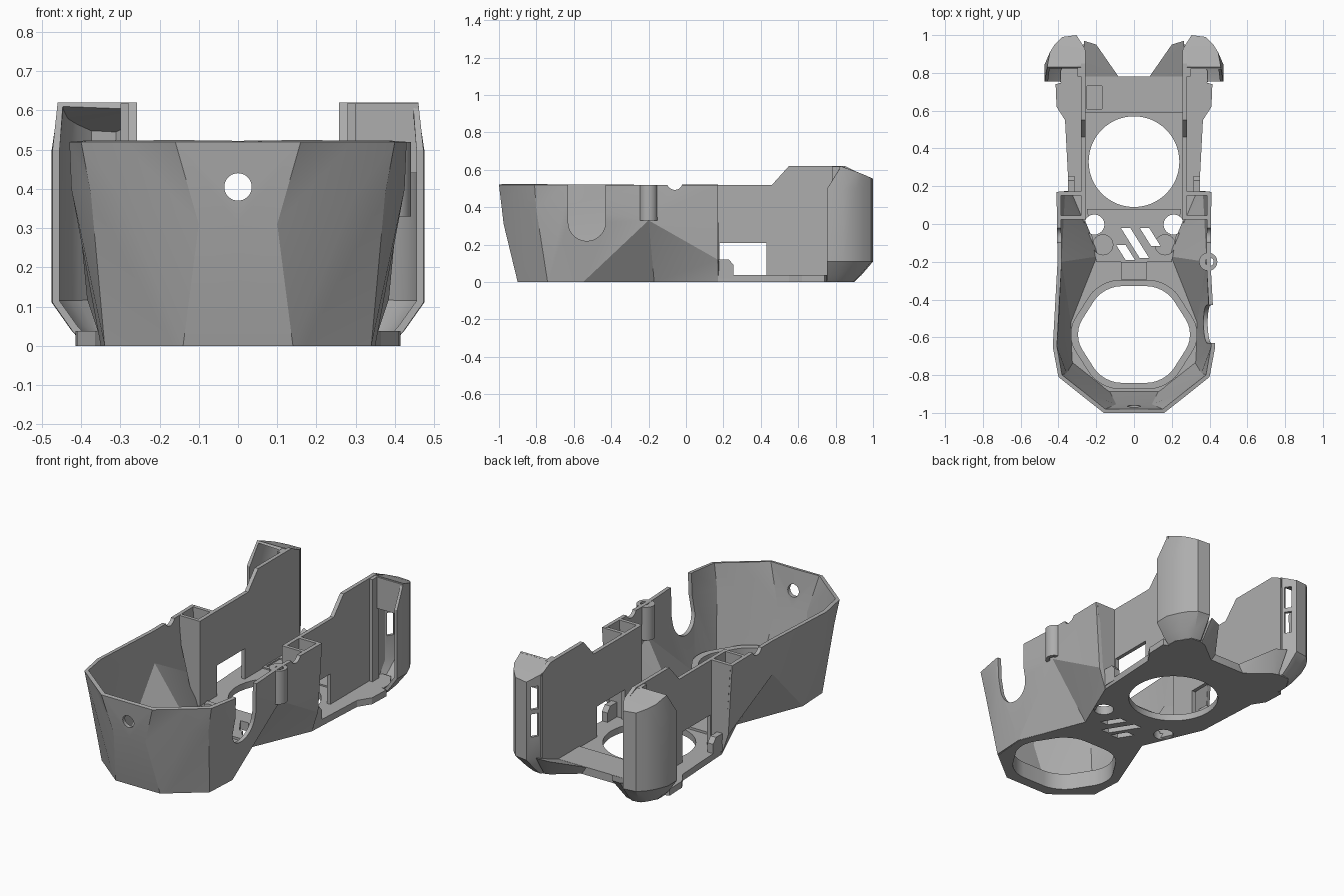
import bpy, bmesh, math

if "Cube" in bpy.data.objects:
    bpy.data.objects.remove(bpy.data.objects["Cube"])

grey = bpy.data.materials.new("plain_grey")
grey.use_nodes = True
COLOUR = (0.42, 0.42, 0.42, 1)
grey.diffuse_color = COLOUR
grey.node_tree.nodes["Principled BSDF"].inputs["Base Color"].default_value = COLOUR

PLANES = {"xy": lambda u, v, w: (u, v, w),
          "yz": lambda u, v, w: (w, u, v),
          "xz": lambda u, v, w: (u, w, v)}


def finish(name, bm):
    mesh = bpy.data.meshes.new(name)
    bm.to_mesh(mesh)
    bm.free()
    ob = bpy.data.objects.new(name, mesh)
    bpy.context.collection.objects.link(ob)
    mesh.materials.append(grey)
    return ob


def prism(name, pts, w0, w1, plane="xy", mirror=False, round_by=0):
    """Extrude a flat outline between two depths."""
    bm = bmesh.new()
    put = PLANES[plane]
    low = [bm.verts.new(put(u, v, w0)) for u, v in pts]
    high = [bm.verts.new(put(u, v, w1)) for u, v in pts]
    bm.faces.new(low)
    bm.faces.new(high)
    n = len(pts)
    for i in range(n):
        j = (i + 1) % n
        bm.faces.new((low[i], low[j], high[j], high[i]))
    if round_by:
        ups = [e for e in bm.edges if {e.verts[0] in low, e.verts[1] in low} == {True, False}]
        bmesh.ops.bevel(bm, geom=ups, offset=round_by, segments=6, profile=0.5, affect="EDGES")
    bmesh.ops.recalc_face_normals(bm, faces=bm.faces)
    ob = finish(name, bm)
    if mirror:
        ob.modifiers.new("mirror", "MIRROR").use_mirror_merge = False
        bake(ob)
    return ob


def box(u0, u1, v0, v1):
    return [(u0, v0), (u1, v0), (u1, v1), (u0, v1)]


def circle(u, v, r, n=40):
    return [(u + r * math.cos(math.tau * i / n), v + r * math.sin(math.tau * i / n)) for i in range(n)]


def loft(name, columns, thick, cap=None):
    """Skin through columns listed bottom to top, mirrored and thickened inwards."""
    bm = bmesh.new()
    cols = [[bm.verts.new(p) for p in c] for c in columns]
    for a, b in zip(cols, cols[1:]):
        for k in range(len(a) - 1):
            bm.faces.new((a[k], b[k], b[k + 1]))
            bm.faces.new((a[k], b[k + 1], a[k + 1]))
    if cap:
        bm.faces.new([c[-1] for c in cols] + [bm.verts.new(p) for p in cap])
        bmesh.ops.triangulate(bm, faces=[f for f in bm.faces if len(f.verts) > 3])
    ob = finish(name, bm)
    ob.modifiers.new("mirror", "MIRROR")
    wall = ob.modifiers.new("wall", "SOLIDIFY")
    wall.thickness, wall.offset = thick, -1
    bake(ob)
    return ob


def bake(ob):
    deps = bpy.context.evaluated_depsgraph_get()
    mesh = bpy.data.meshes.new_from_object(ob.evaluated_get(deps))
    ob.modifiers.clear()
    ob.data = mesh


def cut(ob, *cutters):
    for c in cutters:
        m = ob.modifiers.new("cut", "BOOLEAN")
        m.operation, m.object, m.solver = "DIFFERENCE", c, "EXACT"
        bake(ob)


def both(half):
    return half + [(-x, y) for x, y in reversed(half)]


# cutters
made = []


def cutter(pts, w0, w1, plane="xy", **kw):
    ob = prism("cutter", pts, w0, w1, plane, **kw)
    ob.hide_render = True
    made.append(ob)
    return ob


def hexagon(r):
    return [(1.1 * r * math.cos(math.radians(60 * i)), -0.585 + r * math.sin(math.radians(60 * i))) for i in range(6)]


hex_hole = cutter(hexagon(0.295), -0.1, 0.3, round_by=0.09)
round_hole = cutter(circle(0, 0.33, 0.24, 64), -0.1, 0.3)
screw_holes = [cutter(circle(s * 0.21, -0.003, 0.053), -0.1, 0.2) for s in (1, -1)]
pockets = [cutter(circle(s * 0.165, -0.11, 0.053), 0.025, 0.2) for s in (1, -1)]
slits = [cutter([(x, y), (x + 0.05, y), (x + 0.05 + d, y - 1.6 * d), (x + d, y - 1.6 * d)], -0.1, 0.2)
         for x, y, d in ((-0.07, -0.02, 0.1), (0.03, -0.02, 0.06), (-0.095, -0.11, 0.05))]

# base plate, with the waist between the two large openings
base = prism("base_plate", both([(0.14, -0.9), (0.33, -0.74), (0.345, -0.55), (0.2, -0.17), (0.345, 0.17),
                                 (0.365, 0.55), (0.41, 0.62), (0.415, 0.74), (0.27, 0.78)]), 0, 0.037)
cut(base, hex_hole, round_hole, *screw_holes, *pockets, *slits)
middle = prism("middle_plate", both([(0.2, -0.2), (0.25, 0.08)]), 0.03, 0.05)
cut(middle, round_hole, *screw_holes, *pockets, *slits)
rear_strip = prism("rear_strip", box(-0.26, 0.26, 0.59, 0.78), 0.03, 0.045)
cut(rear_strip, cutter(box(-0.25, -0.17, 0.61, 0.73), 0.037, 0.1))
rim = prism("front_opening_rim", hexagon(0.333), 0.0, 0.095, round_by=0.1)
cut(rim, hex_hole)
prism("rim_block", box(-0.07, 0.07, -0.295, -0.2), 0.03, 0.07)

# faceted front shell
shell = loft("front_shell", [
    [(0, -0.9, 0), (0, -0.975, 0.31), (0, -1, 0.52)],
    [(0.14, -0.9, 0), (0.1, -0.975, 0.31), (0.16, -1, 0.52)],
    [(0.17, -0.876, 0), (0.3, -0.87, 0.385), (0.29, -0.898, 0.52)],
    [(0.34, -0.74, 0), (0.375, -0.8, 0.385), (0.4, -0.81, 0.52)],
    [(0.35, -0.55, 0), (0.425, -0.65, 0.4), (0.43, -0.65, 0.52)],
    [(0.2, -0.17, 0), (0.405, -0.2, 0.33), (0.405, -0.2, 0.52)],
    [(0.345, 0.17, 0), (0.385, 0.17, 0.12), (0.41, 0.17, 0.52)]], 0.022)
arch = [(-0.53 + 0.1 * math.cos(a), 0.32 + 0.1 * math.sin(a))
        for a in (math.pi + math.pi * i / 20 for i in range(21))]
cut(shell, cutter(arch + [(-0.43, 0.7), (-0.63, 0.7)], 0.3, 0.6, "yz"),
    cutter(circle(-0.06, 0.535, 0.042), -0.6, 0.6, "yz"),
    cutter(circle(0, 0.405, 0.035), -1.2, -0.8, "xz"))

# cable tube on one side
tube = prism("side_tube", circle(0.393, -0.2, 0.048), 0.33, 0.519)
cut(tube, cutter(circle(0.4, -0.2, 0.022), 0.2, 0.7))

# hollow columns that close the front shell
prism("column_back", [(0.26, 0.01), (0.335, 0.01), (0.372, 0.12), (0.4, 0.52), (0.26, 0.52)],
      0.15, 0.171, "xz", mirror=True)
prism("column_front", [(0.26, 0.01), (0.275, 0.01), (0.325, 0.15), (0.375, 0.35), (0.39, 0.52), (0.26, 0.52)],
      0.025, 0.045, "xz", mirror=True)

# rear side walls with a window
walls = prism("rear_side_wall", [(0.025, 0.02), (0.025, 0.52), (0.46, 0.52), (0.55, 0.62), (0.85, 0.62),
                                 (0.92, 0.585), (0.92, 0.1), (0.86, 0.02)], 0.258, 0.28, "yz", mirror=True)
cut(walls, cutter(box(0.18, 0.43, 0.037, 0.21), -0.6, 0.6, "yz"))
prism("wall_tab", [(0.17, 0.02), (0.255, 0.02), (0.255, 0.09), (0.23, 0.12), (0.17, 0.12)],
      0.315, 0.35, "yz", mirror=True)

# rear corner towers: curved shells with a sloping roof and a bevelled inner edge
plan = [(0.473, 0.755), (0.475, 0.84), (0.445, 0.91), (0.42, 0.95), (0.38, 0.99), (0.305, 1.0), (0.26, 0.93)]
roof_z = [0.62, 0.615, 0.59, 0.575, 0.557, 0.553, 0.583]
columns = []
for i, ((x, y), z) in enumerate(zip(plan, roof_z)):
    foot = (0.26 + (x - 0.26) * 0.6, 0.75 + (y - 0.75) * 0.6, 0)
    ankle = (0.26 + (x - 0.26) * 0.76, 0.75 + (y - 0.75) * 0.75, 0.037)
    top = (0.46, 0.83, z) if i == 0 else (min(x, 0.458), y, z)
    columns.append([foot, ankle, (x, y, 0.11), (x, y, 0.5), top])
towers = loft("corner_tower", columns, 0.018, cap=[(0.26, 0.83, 0.62)])
for s in (1, -1):
    slot = [(s * x, y) for x, y in ((0.203, 0.985), (0.223, 1.02), (0.363, 0.93), (0.343, 0.895))]
    cut(towers, *[cutter(slot, z, z + 0.13) for z in (0.235, 0.39)])
prism("tower_floor", [(0.27, 0.75), (0.39, 0.75), (0.39, 0.81), (0.34, 0.89), (0.27, 0.89)], 0, 0.037, mirror=True)
prism("tower_front_panel", box(0.27, 0.46, 0.44, 0.618), 0.82, 0.835, "xz")
prism("tower_inner_post", box(0.27, 0.3, 0.78, 0.84), 0.03, 0.618, mirror=True)

# sloping feet between the towers
bm = bmesh.new()
for p in [(0.075, 0.77, 0.04), (0.2, 0.95, 0.11), (0.265, 0.97, 0.12), (0.27, 0.77, 0.04),
          (0.27, 0.77, 0), (0.1, 0.77, 0), (0.24, 0.88, 0), (0.27, 0.89, 0)]:
    bm.verts.new(p)
bmesh.ops.convex_hull(bm, input=bm.verts)
feet = finish("sloping_foot", bm)
feet.modifiers.new("mirror", "MIRROR").use_mirror_merge = False
bake(feet)

for c in made:
    bpy.data.objects.remove(c)

# shading
for ob in [o for o in bpy.context.collection.objects if o.type == "MESH"]:
    bpy.ops.object.select_all(action="DESELECT")
    ob.select_set(True)
    bpy.context.view_layer.objects.active = ob
    bpy.ops.object.shade_smooth_by_angle(angle=math.radians(26))
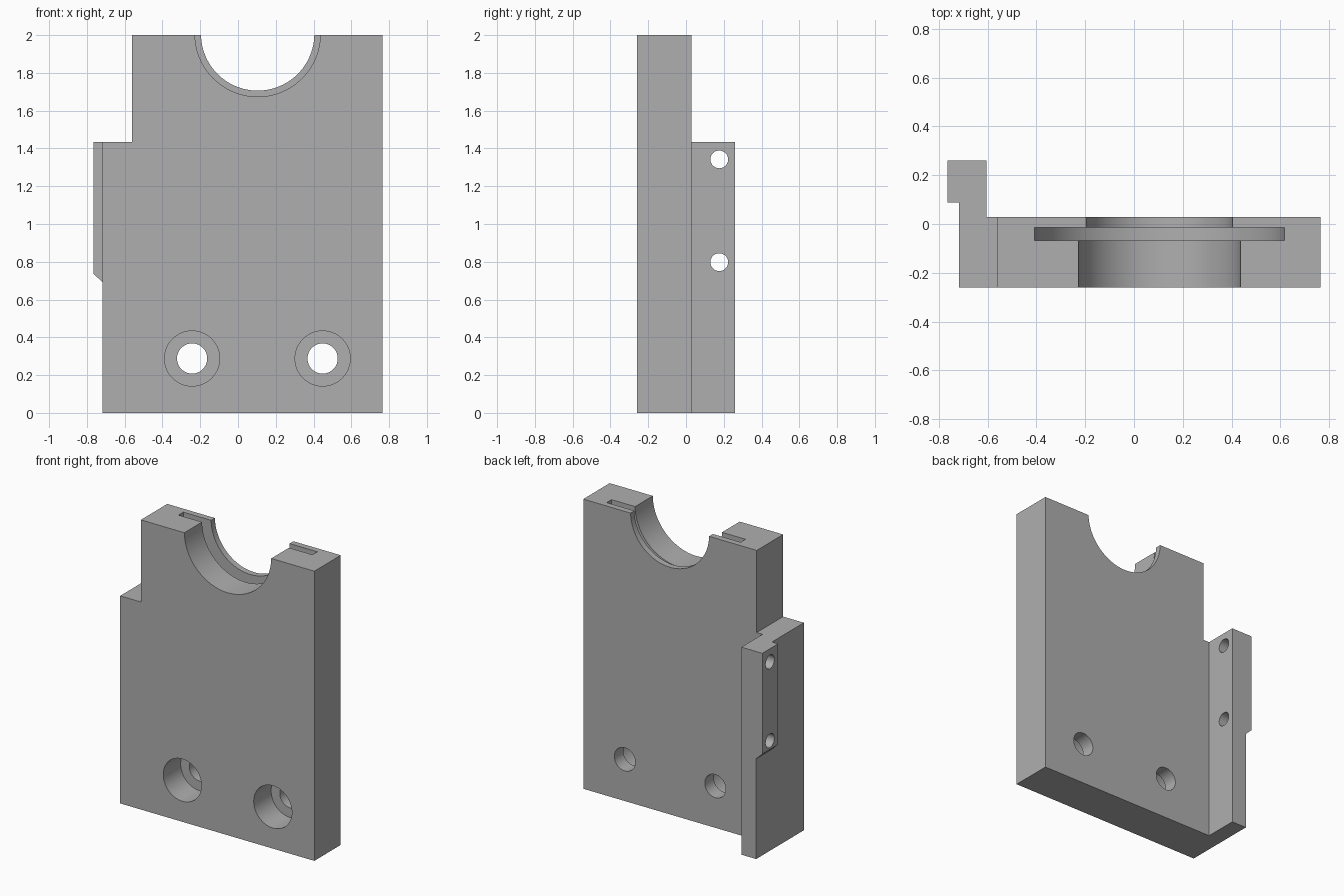
import bpy, bmesh, math
from mathutils import Vector

cube = bpy.data.objects.get("Cube")
if cube:
    bpy.data.objects.remove(cube, do_unlink=True)

FRONT, BACK, REAR = -0.26, 0.028, 0.26   # plate front, plate back, flange back
LEDGE = 1.433                            # top of the side flange
BORE_X, BORE_Z = 0.104, 2.006

grey = bpy.data.materials.new("machined grey")
grey.use_nodes = True
colour = (0.43, 0.43, 0.43, 1)
grey.diffuse_color = colour
grey.node_tree.nodes["Principled BSDF"].inputs["Base Color"].default_value = colour


def prism(name, points, direction):
    """Extrude a closed 3D outline along a direction."""
    bm = bmesh.new()
    face = bm.faces.new([bm.verts.new(p) for p in points])
    new = bmesh.ops.extrude_face_region(bm, geom=[face])["geom"]
    moved = [v for v in new if isinstance(v, bmesh.types.BMVert)]
    bmesh.ops.translate(bm, verts=moved, vec=Vector(direction))
    bmesh.ops.recalc_face_normals(bm, faces=bm.faces)
    mesh = bpy.data.meshes.new(name)
    bm.to_mesh(mesh)
    bm.free()
    obj = bpy.data.objects.new(name, mesh)
    bpy.context.collection.objects.link(obj)
    return obj


def disc_y(name, x, z, radius, y0, y1, sides=96):
    """Cylinder along y."""
    angles = [2 * math.pi * i / sides for i in range(sides)]
    ring = [(x + radius * math.cos(a), y0, z + radius * math.sin(a)) for a in angles]
    return prism(name, ring, (0, y1 - y0, 0))


def disc_x(name, y, z, radius, x0, x1, sides=48):
    """Cylinder along x."""
    angles = [2 * math.pi * i / sides for i in range(sides)]
    ring = [(x0, y + radius * math.cos(a), z + radius * math.sin(a)) for a in angles]
    return prism(name, ring, (x1 - x0, 0, 0))


# Plate with rear flange and raised side pad, as one plan outline
plan = [(0.765, FRONT), (0.765, BACK), (-0.605, BACK), (-0.605, REAR),
        (-0.765, REAR), (-0.765, 0.088), (-0.718, 0.088), (-0.718, FRONT)]
plate = prism("bracket_plate", [(x, y, 0) for x, y in plan], (0, 0, 2))
plate.data.materials.append(grey)

cutters = []

# Shoulder above the flange
shoulder = [(-1, -1), (-0.56, -1), (-0.56, 1), (-1, 1)]
cutters.append(prism("shoulder_cut", [(x, y, LEDGE) for x, y in shoulder], (0, 0, 1)))

# Relief under the pad, with its sloping end
relief = [(-0.718, -0.1), (-0.718, 0.692), (-0.818, 0.788), (-0.818, -0.1)]
cutters.append(prism("pad_relief_cut", [(x, 0.088, z) for x, z in relief], (0, 0.4, 0)))

# Stepped half bore with a retaining groove
cutters.append(disc_y("rear_bore_cut", BORE_X, BORE_Z, 0.3, -0.04, 0.2))
cutters.append(disc_y("front_bore_cut", BORE_X, BORE_Z, 0.332, -0.4, -0.05))
cutters.append(disc_y("groove_cut", BORE_X, BORE_Z, 0.512, -0.067, -0.0135))

# Counterbored mounting holes
for x in (-0.243, 0.448):
    cutters.append(disc_y("mount_hole_cut", x, 0.288, 0.08, -0.2, 0.2, 64))
    cutters.append(disc_y("counterbore_cut", x, 0.288, 0.146, -0.4, -0.07, 64))

# Cross holes through the flange
for z in (0.798, 1.342):
    cutters.append(disc_x("flange_hole_cut", 0.176, z, 0.047, -0.9, -0.5))

bpy.ops.object.select_all(action='DESELECT')
bpy.context.view_layer.objects.active = plate
plate.select_set(True)
for cutter in cutters:
    mod = plate.modifiers.new(cutter.name, 'BOOLEAN')
    mod.operation = 'DIFFERENCE'
    mod.solver = 'EXACT'
    mod.object = cutter
    bpy.ops.object.modifier_apply(modifier=mod.name)
    bpy.data.objects.remove(cutter, do_unlink=True)

bpy.ops.object.shade_smooth_by_angle(angle=math.radians(30))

__Exercise prompt__:
Check the listing above for lines containing the string "context", and copy each one.

__Completed exercise__:
    bpy.context.collection.objects.link(ob)
    deps = bpy.context.evaluated_depsgraph_get()
for ob in [o for o in bpy.context.collection.objects if o.type == "MESH"]:
    bpy.context.view_layer.objects.active = ob
    bpy.context.collection.objects.link(obj)
bpy.context.view_layer.objects.active = plate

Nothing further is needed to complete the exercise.